Chanctonbury
 
Posts: 4457
Joined: Thu Feb 03, 2011 5:57 pm

RE: Advice for a newbie

Postby wilko » Thu May 28, 2009 5:06 pm

I like the idea of a goto mount because I don't believe I have enough knowledge to use a Manuel scope and to be honest I want to dive straight in!

I have considered your reply and I think initially I would like to concentrate on planets, the moon in particular has a special pull for me and I guess that is the same for most people, but I would also like a chance to see the planets in as much detail as possible, the issue I have with the Nexstar 4se is that the reviews I have read say that viewing planets it isn't very clear they end up being blurred blobs, so with you helping me work through what I want would you recommend any specific scopes for me to investigate further?
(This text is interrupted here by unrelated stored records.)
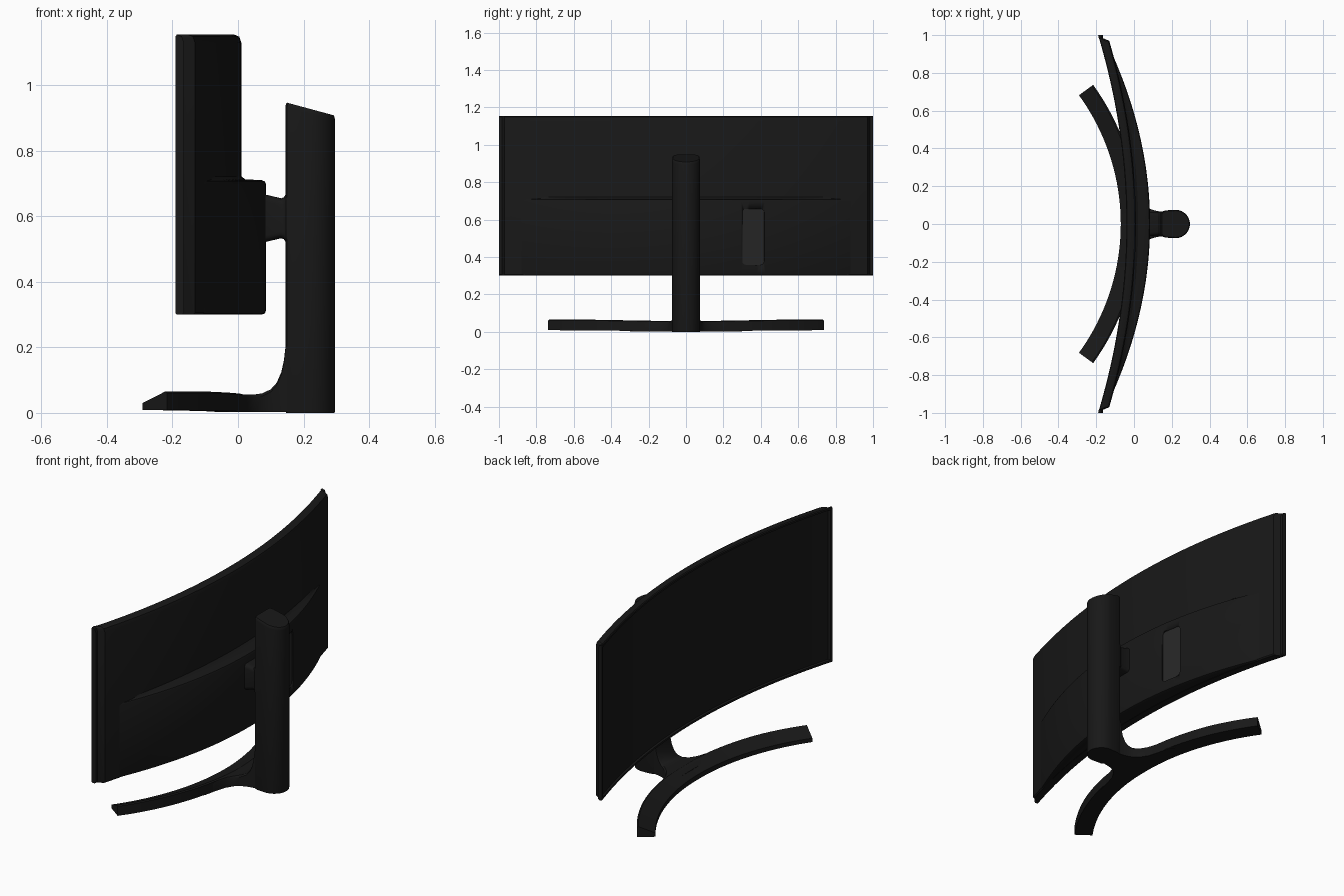
import bpy, math
from math import sin, cos, radians, sqrt, pi

if "Cube" in bpy.data.objects:
    bpy.data.objects.remove(bpy.data.objects["Cube"])


def material(name, v):
    m = bpy.data.materials.new(name)
    m.diffuse_color = (v, v, v, 1)
    m.use_nodes = True
    m.node_tree.nodes["Principled BSDF"].inputs["Base Color"].default_value = m.diffuse_color
    return m


BLACK = material("black_plastic", 0.009)
GREY = material("dark_grey_plastic", 0.02)


def loft(name, rings, mat=BLACK, angle=30):
    """Skin a list of equal-length point rings and cap both ends."""
    n = len(rings[0])
    verts = [p for r in rings for p in r]
    faces = [(i * n + j, i * n + (j + 1) % n, (i + 1) * n + (j + 1) % n, (i + 1) * n + j)
             for i in range(len(rings) - 1) for j in range(n)]
    faces += [tuple(range(n)), tuple(range(len(verts) - n, len(verts)))]
    me = bpy.data.meshes.new(name)
    me.from_pydata(verts, [], faces)
    ob = bpy.data.objects.new(name, me)
    bpy.context.collection.objects.link(ob)
    me.materials.append(mat)
    bpy.ops.object.select_all(action='DESELECT')
    bpy.context.view_layer.objects.active = ob
    ob.select_set(True)
    bpy.ops.object.mode_set(mode='EDIT')
    bpy.ops.mesh.select_all(action='SELECT')
    bpy.ops.mesh.normals_make_consistent(inside=False)
    bpy.ops.object.mode_set(mode='OBJECT')
    bpy.ops.object.shade_smooth_by_angle(angle=radians(angle))
    return ob


def rounded_rect(x, hy, hz, r, zc=0.0):
    """Rounded rectangle in the yz plane at the given x."""
    pts = []
    for k, (sy, sz) in enumerate([(1, 1), (-1, 1), (-1, -1), (1, -1)]):
        for s in range(5):
            a = pi / 2 * (k + s / 4)
            pts.append((x, sy * (hy - r) + r * cos(a), zc + sz * (hz - r) + r * sin(a)))
    return pts


def front_x(y):
    return -0.04 - 0.15 * y * y


def rear_x(y):
    return 0.01 - 0.15 * y * y


def housing_x(y):
    return 0.085 - 0.247 * y * y


# Curved display panel with a shallow recessed screen
def panel_ring(y):
    a = abs(y)
    f = front_x(y)
    b = rear_x(y) if a < 0.975 else -0.165
    d = 0.01 if a < 0.985 else 0.0
    sec = [(f, 0.304), (f, 0.314), (f + d, 0.317), (f + d, 1.137), (f, 1.14), (f, 1.15),
           (f + 0.004, 1.155), (b - 0.022, 1.155), (b - 0.006, 1.148), (b, 1.13),
           (b, 0.306), (b - 0.006, 0.3), (f + 0.004, 0.3)]
    return [(x, y, z) for x, z in sec]


ys = [-1, -0.989, -0.984, -0.97] + [-0.94 + 1.88 * i / 40 for i in range(41)] + [0.97, 0.984, 0.989, 1]
loft("display_panel", [panel_ring(y) for y in ys])


# Bulged lower rear housing that fades into the panel at the sides
def housing_ring(y):
    b, u = housing_x(y), rear_x(y)
    i = u - 0.025
    sec = [(i, 0.301), (b - 0.01, 0.301), (b - 0.003, 0.304), (b, 0.312), (b, 0.699),
           (b - 0.004, 0.707), (b - 0.012, 0.71), (max(i, min(u + 0.012, b - 0.016)), 0.713),
           (max(i, min(u, b - 0.02)), 0.722), (i, 0.722)]
    return [(x, y, z) for x, z in sec]


housing = loft("rear_housing", [housing_ring(-0.93 + 1.86 * i / 44) for i in range(45)])

# Port recess in the housing, with a lighter cover at its floor
cutter = loft("port_cutter", [rounded_rect(x, 0.06, 0.15, 0.02) for x in (-0.012, 0.03)])
cover = loft("port_cover", [rounded_rect(x, 0.06, 0.15, 0.02) for x in (-0.016, -0.008)], GREY)
for ob in (cutter, cover):
    ob.location = (housing_x(0.36), 0.36, 0.508)
    ob.rotation_euler = (0, 0, math.atan(0.178))
bpy.context.view_layer.update()
mod = housing.modifiers.new("port_recess", 'BOOLEAN')
mod.operation = 'DIFFERENCE'
mod.solver = 'EXACT'
mod.object = cutter
bpy.context.view_layer.objects.active = housing
bpy.ops.object.modifier_apply(modifier=mod.name)
bpy.data.objects.remove(cutter)

# Mounting arm between housing and column, flared at the column
loft("mount_arm", [rounded_rect(x, hy, hz, 0.02, 0.594) for x, hy, hz in
                   [(0.06, 0.066, 0.076), (0.085, 0.064, 0.072), (0.132, 0.06, 0.061),
                    (0.14, 0.062, 0.064), (0.146, 0.066, 0.074), (0.16, 0.066, 0.076)]])

# Column: flat front, round back, sloped top with a soft rim
plan = [(0.145, -0.055), (0.15, -0.066), (0.165, -0.072)]
plan += [(0.22 + 0.076 * cos(t), 0.075 * sin(t)) for t in
         [-pi / 2 + pi * i / 20 for i in range(21)]]
plan += [(x, -y) for x, y in reversed(plan[:3])]


def column_ring(drop, s):
    return [(0.22 + (x - 0.22) * s, y * s,
             0.948 - drop - 0.27 * ((x - 0.22) * s + 0.075)) for x, y in plan]


loft("column", [[(0.22 + (x - 0.22) * 0.98, y * 0.98, 0.0) for x, y in plan],
                [(x, y, 0.006) for x, y in plan],
                column_ring(0.014, 1), column_ring(0.005, 0.985), column_ring(0, 0.94)])

# Curved foot: an arc whose top slopes down towards the front edge
R_IN, R_OUT, CX = 1.16, 1.253, -1.23
rings = []
for i in range(41):
    t = radians(-36 + 72 * i / 40)
    k = abs(t) / radians(36)
    zb, zo = 0.003 + 0.006 * k, 0.056 + 0.009 * min(1, k * 1.5)
    rings.append([(CX + r * cos(t), r * sin(t), z) for r, z in
                  [(R_IN, zb), (R_IN, 0.03), (R_OUT - 0.008, zo), (R_OUT, zo - 0.004), (R_OUT, zb)]])
loft("foot_arc", rings)

# Neck sweeping from the foot up into the column
stations = [(-0.03, 0.30, 0.044), (-0.009, 0.275, 0.052), (0.008, 0.2, 0.055), (0.025, 0.145, 0.056),
            (0.05, 0.105, 0.056), (0.075, 0.085, 0.06), (0.1, 0.074, 0.072), (0.118, 0.07, 0.092),
            (0.132, 0.067, 0.124), (0.14, 0.066, 0.16), (0.146, 0.065, 0.21), (0.17, 0.065, 0.22)]
loft("neck", [[(x, -w, 0.002), (x, -w, h - 0.008), (x, -w + 0.008, h),
               (x, w - 0.008, h), (x, w, h - 0.008), (x, w, 0.002)] for x, w, h in stations], angle=40)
Thanks again, this is really helping me!

wilko
 
Posts: 5
Joined: Mon Feb 13, 2012 6:58 pm

RE: Advice for a newbie

Postby Chanctonbury » Thu May 28, 2009 6:30 pm

Unfortunately, I haven't used this telescope myself so am unable to offer an opinion on it's optical performance. I quite understand the GoTo requirement and I am not one of those astronomers that feel that we should all 'serve our apprenticeship' using a manual equatorial mount so keeping the GoTo seems more than fair enough.

At this stage, I would suggest that you now wait for some 'users' of the Celestron and Skywatcher Maksutovs to join in so that you can hear it first hand - you certainly don't want to buy a system with either a cranky mount or blurred optical train! If the Moon and Planets are your initial primary interest then a Maksutov would seem to be a good choice but get some user reports first or even better try and use one for yourself at a local astronomy club before commiting to one.

Good luck!
Chanctonbury
 
Posts: 4457
Joined: Thu Feb 03, 2011 5:57 pm

RE: Advice for a newbie

Postby ronin » Thu May 28, 2009 9:33 pm

Andy, I went down a similar path to yourself a few months back, 4SE or 6SE, when I came here. I then had the chance of a Meade 105, used but in good condition so I had it. The 105 and the 4SE being fairly similar. Ignoring the mechanics the scope is a good general purpose scope.

Being the size it is it is OKish for some DSO's but you have to be selective and don't expect too much. Orion is good in it and Andromeda fair when you locate it. I went to Wikipedia and "stole" their Messier object list, then copied it into an excel spreadsheet then reordered the nebulea and galaxies by magnitude. Not as bad as it sounds.

Then you have a list ordered by brightness, the obvious thing then is to start with the brightest.

On one of the forums there is a review of the 4SE, this or SGL.

Many people, myself included, get a scope of this size as it is a reasonable size, fair cost and it can be put in a car and transported easily. One thing get the bits needed to run it from mains and/or a car. Also do not expect everything you ask it to go to to be in the field of view. Get a low magnification eyepiece (useful with the scope focal lengths involved) and use that when going to the next item, then move up in magnification once centred.

AB
ronin
 
Posts: 85
Joined: Mon Feb 13, 2012 6:58 pm

RE: Advice for a newbie

Postby wilko » Fri May 29, 2009 6:06 pm

Anyone else want to add anything? I think I will get a sky watcher branded scope just don't know what model?

Discuss..
wilko
 
Posts: 5
Joined: Mon Feb 13, 2012 6:58 pm

RE: Advice for a newbie

Postby clipperride » Sat May 30, 2009 1:36 am

Goto mounts certainly make life easier when hunting down those faint objects from less than perfect (i.e. most UK) skies. However there is also a lot of satisfaction to be had from being able to find objects by star hopping from an easy to find bright star to your intended target.

As always I would advise getting a copy of "Turn Left at Orion" which gives clear and simple instructions on finding around 100 objects of various different kinds. Even if you decide on a goto scope I would still invest in a copy as it gives you an idea of what you can expect to see. It really should be included with every 'scope sold!

Regards

Mark B
clipperride
 
Posts: 851
Joined: Sat Feb 19, 2011 7:52 pm
Location: Banbury, Oxfordshire, UK

Next

Return to General

Who is online

Users browsing this forum: No registered users and 4 guests